**Directions for this task**: Pick each line that has "bmesh" out of the records.

**Input material**:
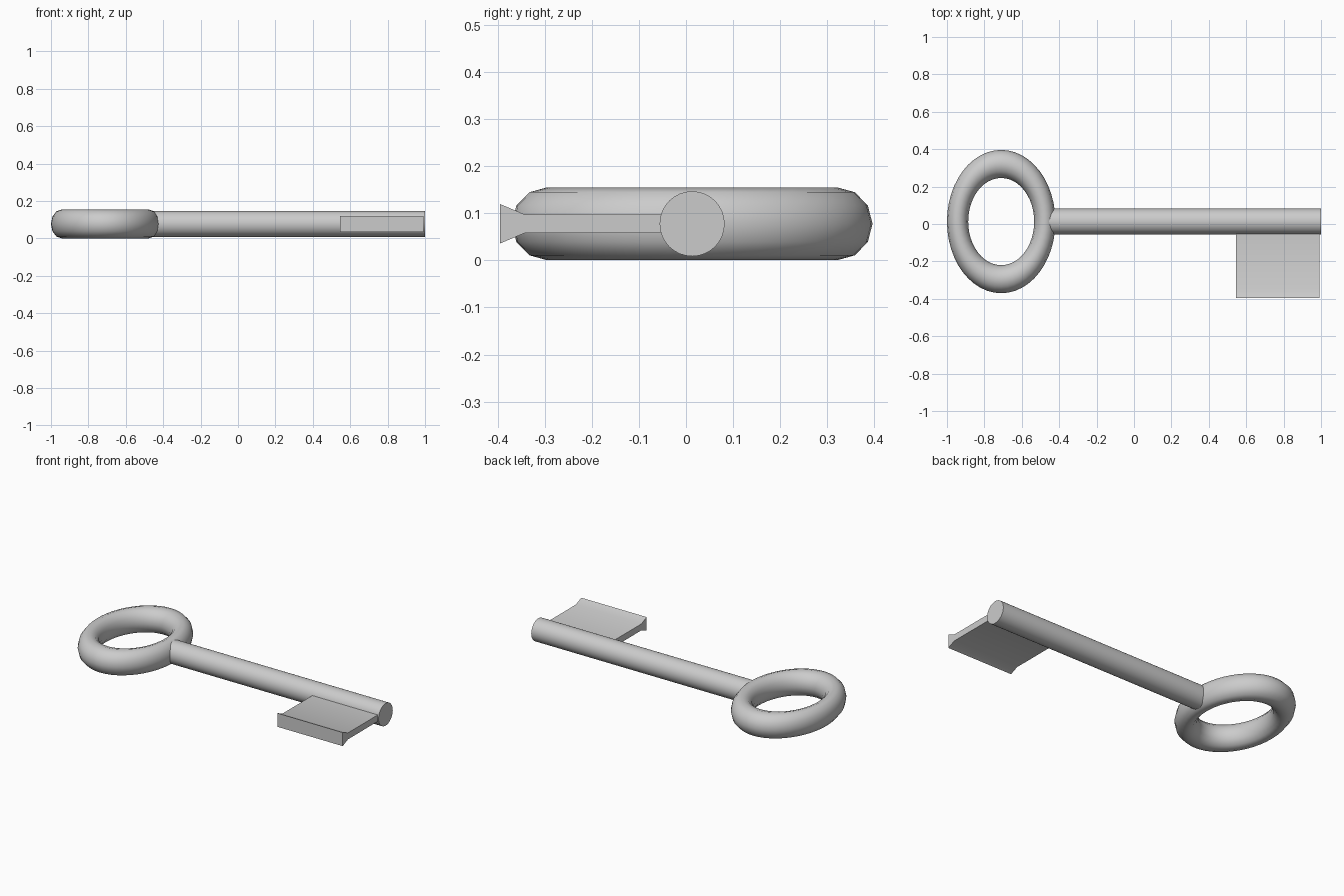
import bpy, bmesh, math

if "Cube" in bpy.data.objects:
    bpy.data.objects.remove(bpy.data.objects["Cube"])

CY, CZ = 0.013, 0.0775   # axis of the key


def smooth(obj, degrees=35):
    bpy.ops.object.select_all(action='DESELECT')
    obj.select_set(True)
    bpy.context.view_layer.objects.active = obj
    bpy.ops.object.shade_smooth_by_angle(angle=math.radians(degrees))


# Oval ring handle
bpy.ops.mesh.primitive_torus_add(major_segments=48, minor_segments=12,
                                 major_radius=0.308, minor_radius=0.075,
                                 location=(-0.71, CY, CZ))
bow = bpy.context.object
bow.name = "ring_handle"
bow.scale = (0.757, 1, 1.03)
bpy.ops.object.transform_apply(location=False, rotation=False, scale=True)
smooth(bow, 60)

# Round shaft, its left end buried in the ring
x0, x1 = -0.476, 1.0
bpy.ops.mesh.primitive_cylinder_add(vertices=32, radius=0.069, depth=x1 - x0,
                                    location=((x0 + x1) / 2, CY, CZ),
                                    rotation=(0, math.pi / 2, 0))
shaft = bpy.context.object
shaft.name = "shaft"
smooth(shaft)

# Key bit: thin plate flaring at its outer edge, (y, half thickness)
half = [(-0.03, 0.02), (-0.343, 0.02), (-0.395, 0.042)]
profile = [(y, CZ + h) for y, h in half] + [(y, CZ - h) for y, h in reversed(half)]
bm = bmesh.new()
face = bm.faces.new([bm.verts.new((0.545, y, z)) for y, z in profile])
ext = bmesh.ops.extrude_face_region(bm, geom=[face])
bmesh.ops.translate(bm, vec=(0.447, 0, 0),
                    verts=[v for v in ext["geom"] if isinstance(v, bmesh.types.BMVert)])
bmesh.ops.recalc_face_normals(bm, faces=bm.faces)
mesh = bpy.data.meshes.new("key_bit")
bm.to_mesh(mesh)
bm.free()
bit = bpy.data.objects.new("key_bit", mesh)
bpy.context.collection.objects.link(bit)
smooth(bit)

**The completed task**:
import bpy, bmesh, math
bm = bmesh.new()
ext = bmesh.ops.extrude_face_region(bm, geom=[face])
bmesh.ops.translate(bm, vec=(0.447, 0, 0),
                    verts=[v for v in ext["geom"] if isinstance(v, bmesh.types.BMVert)])
bmesh.ops.recalc_face_normals(bm, faces=bm.faces)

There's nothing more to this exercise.